(The records begins)

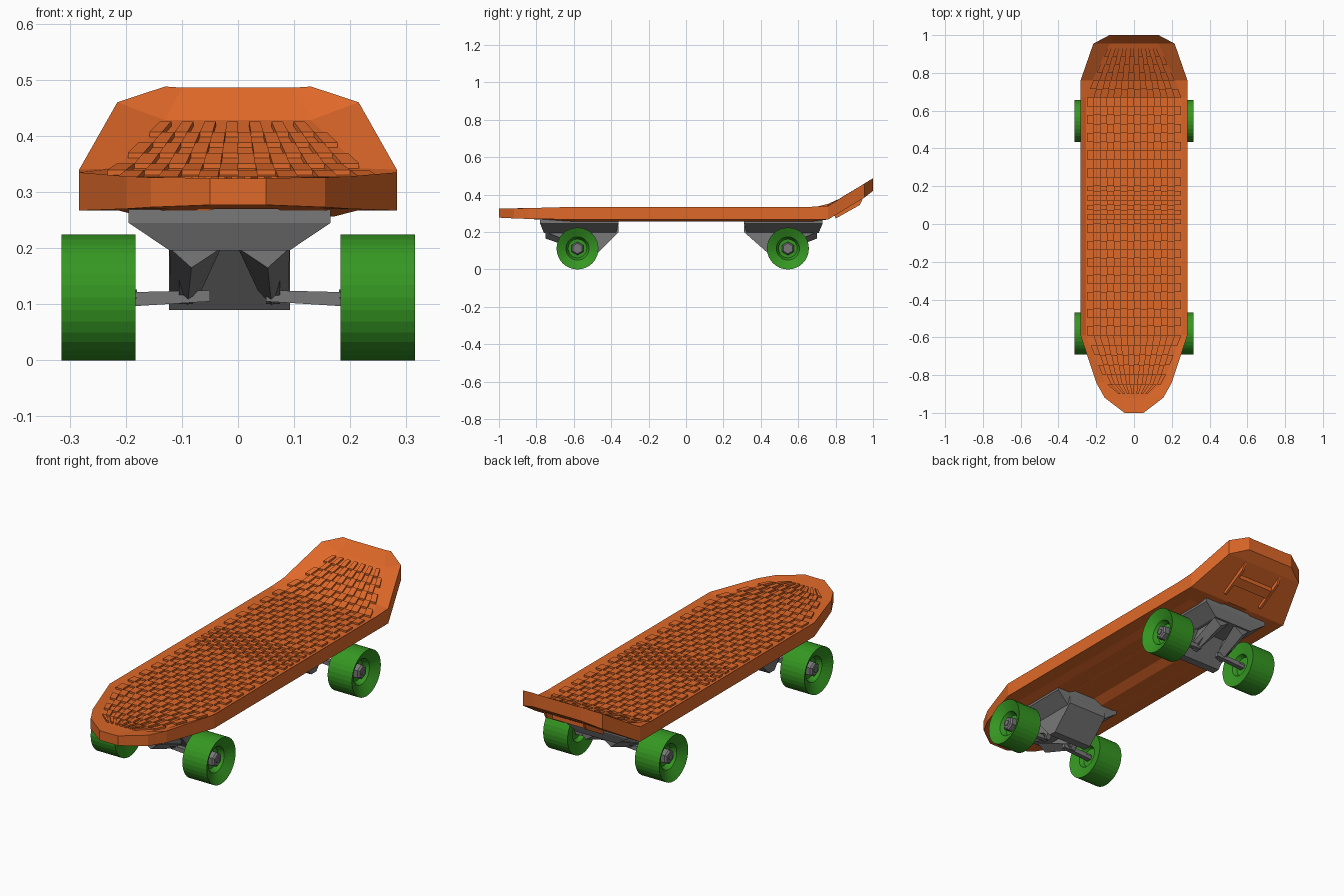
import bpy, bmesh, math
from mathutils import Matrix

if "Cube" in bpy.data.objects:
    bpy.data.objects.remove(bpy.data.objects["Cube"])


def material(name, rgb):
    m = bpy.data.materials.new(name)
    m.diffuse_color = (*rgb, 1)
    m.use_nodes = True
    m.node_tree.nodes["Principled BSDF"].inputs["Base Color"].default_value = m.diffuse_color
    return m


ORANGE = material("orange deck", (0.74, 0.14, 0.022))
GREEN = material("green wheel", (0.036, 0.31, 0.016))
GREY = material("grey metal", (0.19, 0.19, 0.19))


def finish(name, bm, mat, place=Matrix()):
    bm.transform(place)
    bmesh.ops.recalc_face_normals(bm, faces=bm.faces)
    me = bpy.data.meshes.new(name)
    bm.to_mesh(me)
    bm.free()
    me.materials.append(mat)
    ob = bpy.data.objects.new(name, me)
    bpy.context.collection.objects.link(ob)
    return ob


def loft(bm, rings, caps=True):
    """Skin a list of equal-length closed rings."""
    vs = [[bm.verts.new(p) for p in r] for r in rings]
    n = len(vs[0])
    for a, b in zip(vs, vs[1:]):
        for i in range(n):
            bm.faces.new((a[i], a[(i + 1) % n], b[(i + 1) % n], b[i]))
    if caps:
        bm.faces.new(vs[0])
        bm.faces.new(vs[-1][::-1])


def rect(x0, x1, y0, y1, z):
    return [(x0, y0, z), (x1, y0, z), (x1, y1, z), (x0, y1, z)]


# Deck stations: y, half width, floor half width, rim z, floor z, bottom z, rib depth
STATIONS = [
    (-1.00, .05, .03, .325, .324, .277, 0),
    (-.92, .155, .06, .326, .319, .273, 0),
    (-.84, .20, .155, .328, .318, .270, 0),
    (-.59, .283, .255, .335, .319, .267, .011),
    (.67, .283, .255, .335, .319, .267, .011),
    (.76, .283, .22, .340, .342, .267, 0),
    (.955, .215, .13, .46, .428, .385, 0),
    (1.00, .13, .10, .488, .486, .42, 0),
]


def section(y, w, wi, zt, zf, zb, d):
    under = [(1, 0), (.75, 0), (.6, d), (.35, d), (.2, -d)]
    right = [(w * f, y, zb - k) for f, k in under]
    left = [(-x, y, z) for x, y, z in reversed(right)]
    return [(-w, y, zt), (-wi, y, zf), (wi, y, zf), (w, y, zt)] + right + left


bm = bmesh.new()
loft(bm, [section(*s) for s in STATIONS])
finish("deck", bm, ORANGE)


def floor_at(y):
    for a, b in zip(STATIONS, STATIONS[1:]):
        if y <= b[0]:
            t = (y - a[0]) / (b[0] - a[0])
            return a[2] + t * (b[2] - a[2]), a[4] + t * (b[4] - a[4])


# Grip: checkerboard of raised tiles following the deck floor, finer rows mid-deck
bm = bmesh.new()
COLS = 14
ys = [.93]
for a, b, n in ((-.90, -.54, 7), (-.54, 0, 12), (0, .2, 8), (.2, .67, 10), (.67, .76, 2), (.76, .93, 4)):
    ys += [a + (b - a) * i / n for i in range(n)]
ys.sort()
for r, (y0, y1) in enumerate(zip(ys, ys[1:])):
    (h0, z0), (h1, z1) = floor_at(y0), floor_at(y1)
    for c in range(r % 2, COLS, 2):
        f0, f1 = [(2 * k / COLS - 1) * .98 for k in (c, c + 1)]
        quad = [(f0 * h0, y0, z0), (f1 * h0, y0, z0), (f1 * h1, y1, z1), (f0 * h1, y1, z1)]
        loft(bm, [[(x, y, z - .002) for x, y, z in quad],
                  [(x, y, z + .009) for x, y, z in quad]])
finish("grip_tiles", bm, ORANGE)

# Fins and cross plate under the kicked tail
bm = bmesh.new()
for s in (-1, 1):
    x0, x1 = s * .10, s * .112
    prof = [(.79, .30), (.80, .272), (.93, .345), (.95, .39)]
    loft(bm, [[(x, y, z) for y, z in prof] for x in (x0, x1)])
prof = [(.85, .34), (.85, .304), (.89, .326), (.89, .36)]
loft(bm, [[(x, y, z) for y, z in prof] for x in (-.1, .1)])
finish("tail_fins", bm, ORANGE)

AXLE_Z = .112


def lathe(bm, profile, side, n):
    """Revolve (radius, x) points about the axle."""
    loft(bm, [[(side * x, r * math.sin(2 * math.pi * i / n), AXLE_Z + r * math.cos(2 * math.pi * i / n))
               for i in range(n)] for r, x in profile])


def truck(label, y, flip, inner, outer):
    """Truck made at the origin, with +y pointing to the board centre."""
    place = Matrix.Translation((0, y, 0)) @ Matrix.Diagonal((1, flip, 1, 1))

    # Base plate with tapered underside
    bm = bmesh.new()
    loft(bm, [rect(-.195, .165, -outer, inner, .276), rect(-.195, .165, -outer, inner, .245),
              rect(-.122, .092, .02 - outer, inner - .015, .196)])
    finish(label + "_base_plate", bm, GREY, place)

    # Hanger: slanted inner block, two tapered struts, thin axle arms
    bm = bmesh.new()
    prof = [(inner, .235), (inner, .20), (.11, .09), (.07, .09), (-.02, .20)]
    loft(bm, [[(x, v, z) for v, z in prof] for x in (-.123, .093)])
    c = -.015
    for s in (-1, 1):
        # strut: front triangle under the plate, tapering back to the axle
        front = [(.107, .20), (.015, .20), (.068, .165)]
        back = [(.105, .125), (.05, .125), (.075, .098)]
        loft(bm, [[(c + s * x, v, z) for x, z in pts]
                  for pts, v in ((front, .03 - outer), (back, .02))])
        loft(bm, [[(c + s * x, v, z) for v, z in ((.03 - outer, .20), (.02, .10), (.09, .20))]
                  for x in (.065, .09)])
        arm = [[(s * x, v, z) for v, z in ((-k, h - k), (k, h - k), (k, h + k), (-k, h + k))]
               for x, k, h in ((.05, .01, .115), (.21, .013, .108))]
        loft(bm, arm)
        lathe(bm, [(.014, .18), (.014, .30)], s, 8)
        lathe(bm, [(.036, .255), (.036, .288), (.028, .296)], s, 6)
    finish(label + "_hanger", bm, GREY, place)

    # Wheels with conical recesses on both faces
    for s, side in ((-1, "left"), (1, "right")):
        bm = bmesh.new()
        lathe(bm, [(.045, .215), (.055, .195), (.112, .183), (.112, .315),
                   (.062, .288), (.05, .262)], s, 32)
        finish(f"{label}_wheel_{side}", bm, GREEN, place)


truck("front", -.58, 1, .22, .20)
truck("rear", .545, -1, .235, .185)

(The records ends)
(The records begins)

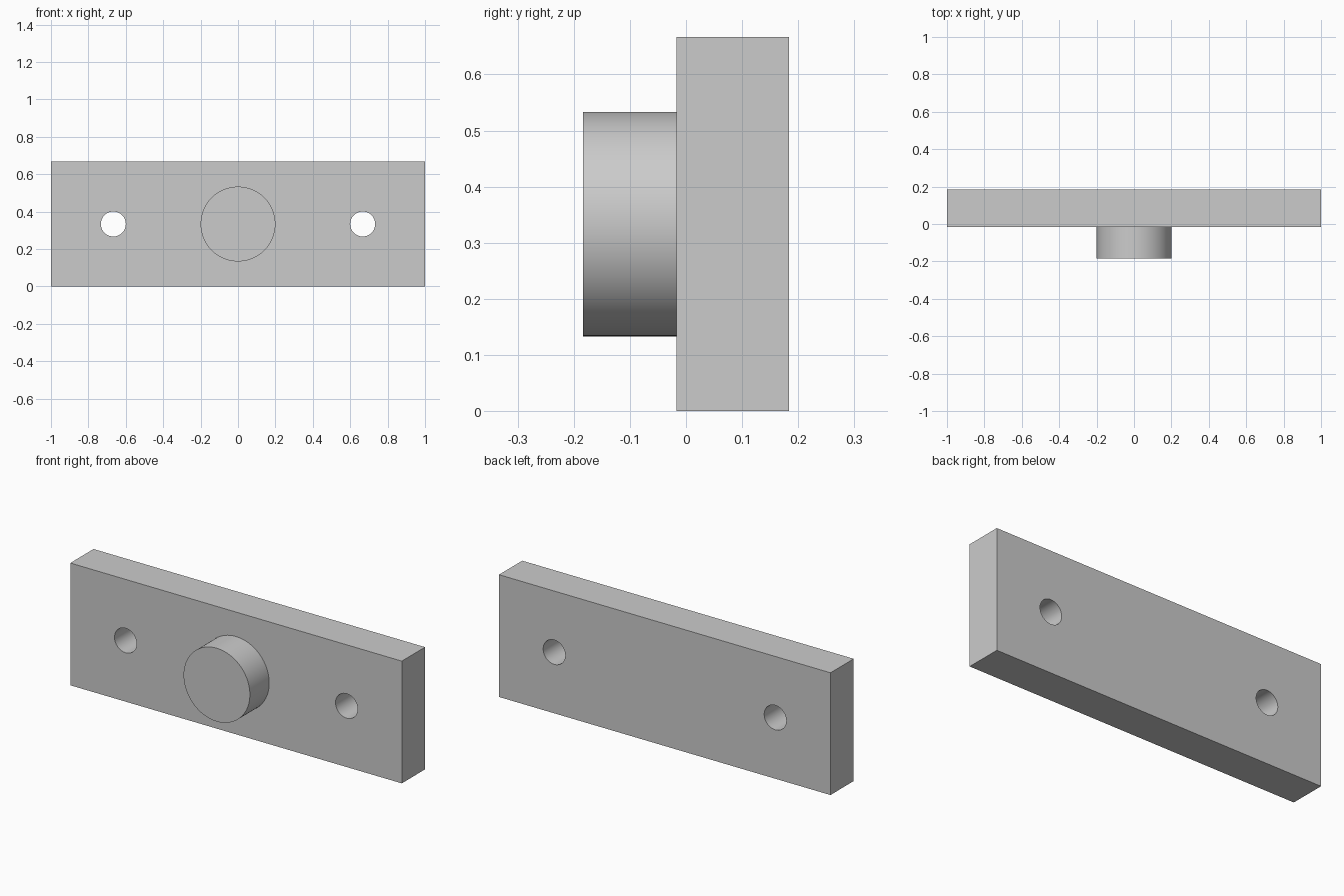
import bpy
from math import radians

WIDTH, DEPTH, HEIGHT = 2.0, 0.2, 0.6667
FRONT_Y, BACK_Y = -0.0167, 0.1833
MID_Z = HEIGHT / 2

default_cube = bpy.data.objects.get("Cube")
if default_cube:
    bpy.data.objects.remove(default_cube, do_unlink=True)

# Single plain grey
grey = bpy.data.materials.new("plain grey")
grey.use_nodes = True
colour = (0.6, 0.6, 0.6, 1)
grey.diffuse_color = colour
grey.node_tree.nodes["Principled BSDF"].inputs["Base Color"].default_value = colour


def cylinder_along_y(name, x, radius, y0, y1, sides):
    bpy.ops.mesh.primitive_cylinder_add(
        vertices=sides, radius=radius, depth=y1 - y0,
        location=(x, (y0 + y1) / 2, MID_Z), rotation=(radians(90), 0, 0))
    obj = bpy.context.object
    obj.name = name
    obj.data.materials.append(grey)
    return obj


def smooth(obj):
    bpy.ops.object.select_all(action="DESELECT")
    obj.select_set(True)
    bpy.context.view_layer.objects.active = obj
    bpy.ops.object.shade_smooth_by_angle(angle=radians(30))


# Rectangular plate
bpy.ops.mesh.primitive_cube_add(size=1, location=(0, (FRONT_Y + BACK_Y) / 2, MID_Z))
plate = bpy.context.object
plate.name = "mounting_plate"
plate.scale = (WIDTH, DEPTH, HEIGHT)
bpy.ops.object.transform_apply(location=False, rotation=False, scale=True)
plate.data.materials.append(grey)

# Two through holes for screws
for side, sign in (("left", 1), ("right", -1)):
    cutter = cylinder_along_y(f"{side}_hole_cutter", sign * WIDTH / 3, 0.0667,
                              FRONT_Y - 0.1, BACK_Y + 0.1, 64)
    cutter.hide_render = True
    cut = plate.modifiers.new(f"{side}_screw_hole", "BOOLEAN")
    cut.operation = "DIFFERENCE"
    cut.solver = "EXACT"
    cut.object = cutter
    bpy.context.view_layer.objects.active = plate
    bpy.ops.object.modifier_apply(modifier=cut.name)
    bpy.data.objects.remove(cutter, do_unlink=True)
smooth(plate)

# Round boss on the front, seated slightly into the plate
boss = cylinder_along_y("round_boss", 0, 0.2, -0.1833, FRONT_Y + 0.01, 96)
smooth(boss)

(The records ends)

_Exercise details_. The answer must be every line from the entries above that holds the string "inner".

_Output_.
def truck(label, y, flip, inner, outer):
    loft(bm, [rect(-.195, .165, -outer, inner, .276), rect(-.195, .165, -outer, inner, .245),
              rect(-.122, .092, .02 - outer, inner - .015, .196)])
    # Hanger: slanted inner block, two tapered struts, thin axle arms
    prof = [(inner, .235), (inner, .20), (.11, .09), (.07, .09), (-.02, .20)]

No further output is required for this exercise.